Comprehensive insurance covers vehicle damage caused by events other than collisions with other vehicles or stationary objects.

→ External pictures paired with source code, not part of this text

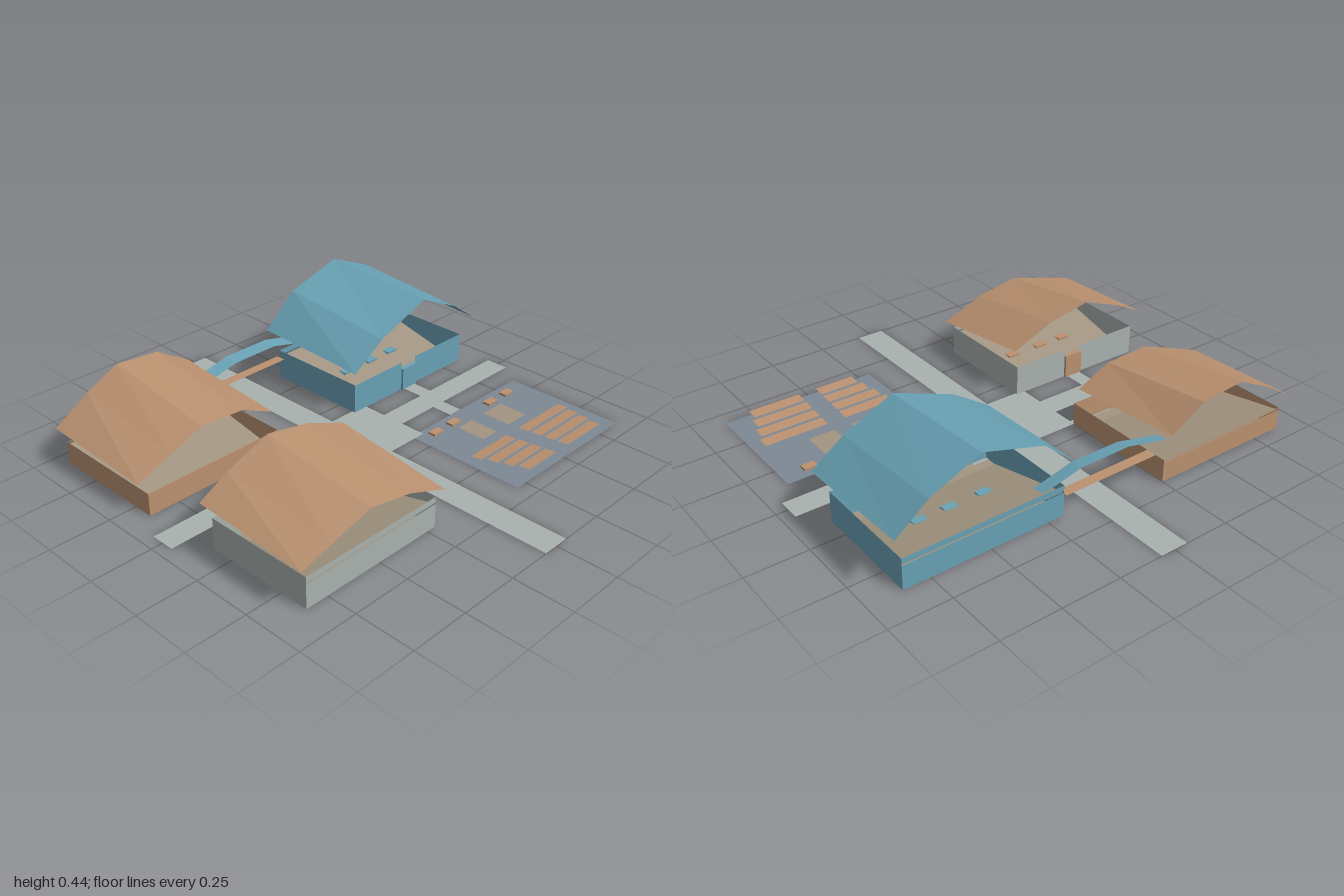
import * as THREE from 'three';

const mat = (name, color) => {
  const m = new THREE.MeshStandardMaterial({ color, side: THREE.DoubleSide, flatShading: true });
  m.name = name;
  return m;
};

export function createModel() {
  const root = new THREE.Group();
  root.name = 'campus';
  const stone = mat('paleStone', 0xa9b2af);
  const wood = mat('tanWood', 0xba9170);
  const blue = mat('tealBlue', 0x69a2b5);
  const slate = mat('slatePad', 0x7d8995);
  const floorTan = mat('floorTan', 0xa39582);

  const add = (parent, name, geo, material) => {
    const m = new THREE.Mesh(geo, material);
    m.name = name;
    parent.add(m);
    return m;
  };

  // strip of surface between two matching rows of points
  const loft = (rowA, rowB) => {
    const pos = [];
    for (let i = 0; i < rowA.length - 1; i++) {
      const [a, b, c, d] = [rowA[i], rowA[i + 1], rowB[i + 1], rowB[i]];
      pos.push(...d, ...c, ...b, ...d, ...b, ...a);
    }
    const g = new THREE.BufferGeometry();
    g.setAttribute('position', new THREE.Float32BufferAttribute(pos, 3));
    g.computeVertexNormals();
    return g;
  };
  // level or tilted rectangle: y0 at z0, y1 at z1
  const sheet = (x0, x1, z0, z1, y0, y1 = y0) =>
    loft([[x0, y0, z0], [x1, y0, z0]], [[x0, y1, z1], [x1, y1, z1]]);
  // upright panel between two ground points
  const panel = (x0, z0, x1, z1, y0, y1) =>
    loft([[x0, y1, z0], [x1, y1, z1]], [[x0, y0, z0], [x1, y0, z1]]);
  const box = (w, h, d, x, y, z) => new THREE.BoxGeometry(w, h, d).translate(x, y + h / 2, z);

  // paths
  const paths = new THREE.Group();
  paths.name = 'paths';
  root.add(paths);
  [
    [-0.25, 0.25, -0.17, 0.165],
    [-0.06, 0.06, -1, -0.17], [-0.06, 0.06, 0.165, 1],
    [-0.95, -0.25, -0.053, 0.05], [0.25, 0.95, -0.053, 0.05],
    [-0.51, -0.445, -0.165, -0.053], [-0.445, -0.25, -0.17, -0.145],
    [-0.545, -0.48, 0.05, 0.155],
    [0.445, 0.51, 0.05, 0.145], [0.48, 0.545, -0.155, -0.053],
  ].forEach(r => add(paths, 'path', sheet(...r, 0.001), stone));

  // open-air seating pad
  const pad = new THREE.Group();
  pad.name = 'openSeatingPad';
  root.add(pad);
  add(pad, 'padSlab', sheet(0.2, 0.875, 0.145, 0.68, 0.0), slate);
  add(pad, 'leftMat', sheet(0.55, 0.665, 0.24, 0.37, 0.003), floorTan);
  add(pad, 'rightMat', sheet(0.385, 0.47, 0.24, 0.37, 0.003), floorTan);
  [0.292, 0.403, 0.645, 0.757].forEach(x =>
    add(pad, 'desk', box(0.055, 0.01, 0.035, x, 0, 0.198), wood));
  for (let i = 0; i < 4; i++) {
    const z = 0.42 + i * 0.064, inset = i * 0.017;
    const y = 0.007 + i * 0.006;
    add(pad, 'rightBench', sheet(0.245 + inset, 0.47, z, z + 0.05, y, y + 0.005), wood);
    add(pad, 'leftBench', sheet(0.55, 0.827 - inset, z, z + 0.05, y, y + 0.005), wood);
  }

  // open-topped hall with a raked floor, entrance at zFront, rear at zRear
  const hall = (name, x0, x1, zFront, zRear, h, wall, trim, doorX) => {
    const g = new THREE.Group();
    g.name = name;
    root.add(g);
    const s = Math.sign(zRear), rearY = Math.min(0.1, h - 0.01);
    add(g, 'baseFloor', sheet(x0, x1, zFront, zRear, 0), floorTan);
    add(g, 'rakedFloor', sheet(x0 + 0.002, x1 - 0.002, zFront + s * 0.06, zRear - s * 0.004, 0.004, rearY), floorTan);
    add(g, 'leftWall', panel(x1, zFront, x1, zRear, 0, h), wall);
    add(g, 'rightWall', panel(x0, zFront, x0, zRear, 0, h), wall);
    add(g, 'rearWallLower', panel(x0, zRear, x1, zRear, 0, rearY), wall);
    add(g, 'rearWallUpper', panel(x0, zRear, x1, zRear, rearY + 0.006, h), wall);
    if (doorX === undefined) {
      add(g, 'frontWall', panel(x0, zFront, x1, zFront, 0, h), wall);
      return;
    }
    add(g, 'frontWall', panel(x0, zFront, doorX - 0.043, zFront, 0, h), wall);
    add(g, 'frontWall', panel(doorX + 0.043, zFront, x1, zFront, 0, h), wall);
    add(g, 'door', box(0.086, 0.1, 0.02, doorX, 0, zFront), trim);
    [-0.15, 0, 0.13].forEach(dx =>
      add(g, 'desk', box(0.055, 0.014, 0.035, doorX + s * -dx, 0.036, s * 0.385), trim));
  };
  hall('stoneHall', -0.845, -0.21, 0.155, 0.62, 0.13, stone, wood, -0.51);
  hall('blueHall', 0.18, 0.86, -0.155, -0.62, 0.13, blue, blue, 0.512);
  hall('woodHall', -0.88, -0.25, -0.165, -0.68, 0.095, wood, wood);

  // floating folded roofs: [x, back height, front height] per fold
  const roof = (name, zBack, zFront, folds, material) =>
    add(root, name, loft(folds.map(f => [f[0], f[1], zBack]), folds.map(f => [f[0], f[2], zFront])), material);
  roof('stoneHallRoof', 0.135, 0.638, [
    [-0.88, 0.2, 0.178], [-0.75, 0.267, 0.215], [-0.563, 0.337, 0.266],
    [-0.37, 0.3, 0.23], [-0.183, 0.223, 0.157]], wood);
  roof('woodHallRoof', -0.708, -0.187, [
    [-0.905, 0.155, 0.135], [-0.75, 0.25, 0.195], [-0.6, 0.322, 0.25],
    [-0.405, 0.305, 0.24], [-0.253, 0.212, 0.17]], wood);
  roof('blueHallRoof', -0.658, -0.12, [
    [0.145, 0.228, 0.208], [0.305, 0.365, 0.312], [0.563, 0.44, 0.408],
    [0.77, 0.35, 0.31], [0.904, 0.245, 0.213]], blue);

  // covered walkway between the two rear halls
  roof('walkwayCanopy', -0.643, -0.583, [
    [-0.295, 0.152, 0.14], [-0.1, 0.195, 0.185], [0.12, 0.195, 0.185], [0.29, 0.155, 0.143]], blue);
  add(root, 'walkwayDeck', sheet(-0.25, 0.18, -0.635, -0.59, 0.095), wood);

  return root;
}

For example, comprehensive insurance helps you pay to repair or replace your car in case of damage from vandalism or natural disasters, but it does not cover vehicle repairs after hitting a car or telephone pole.
What Comprehensive Insurance Covers
- Fires (not related to a collision)
- Natural disasters
- Animal damage (including hitting a deer or other animal
- Glass damage
Comprehensive insurance is sometimes said to cover “acts of god” because it applies to things outside of a policyholder’s control that can’t really be predicted or prevented.
What Comprehensive Insurance Doesn’t Cover
- Collision with another vehicle
- Hitting a stationary object (such as a house or fence)
- Damage caused by the road surface (like potholes)
- Roadside assistance (including jump starts and towing)
- Rental car expenses after an accident
- Medical expenses
Key Things to Know About Comprehensive Insurance Coverage
Coverage Limits Are Based on Your Vehicle’s Value
The coverage limits for comprehensive insurance are determined by the vehicle’s actual cash value, so the more a car is worth, the more the insurer will pay in a claim.
Comprehensive Insurance Includes Deductibles
Deductibles typically range from $100 to $1,000 and must be paid before your insurer will cover the rest of the claim.
Comprehensive Is Usually Paired with Collision Insurance
Comprehensive insurance is often purchased in conjunction with collision insurance so the policyholder is protected from both accident-related and non-accident-related damage.
Comprehensive Insurance Is Not Required By Law
While no states require drivers to have comprehensive insurance, you may be required to purchase it if you have a loan or lease on your vehicle.
To learn more, check out WalletHub’s guide to comprehensive insurance.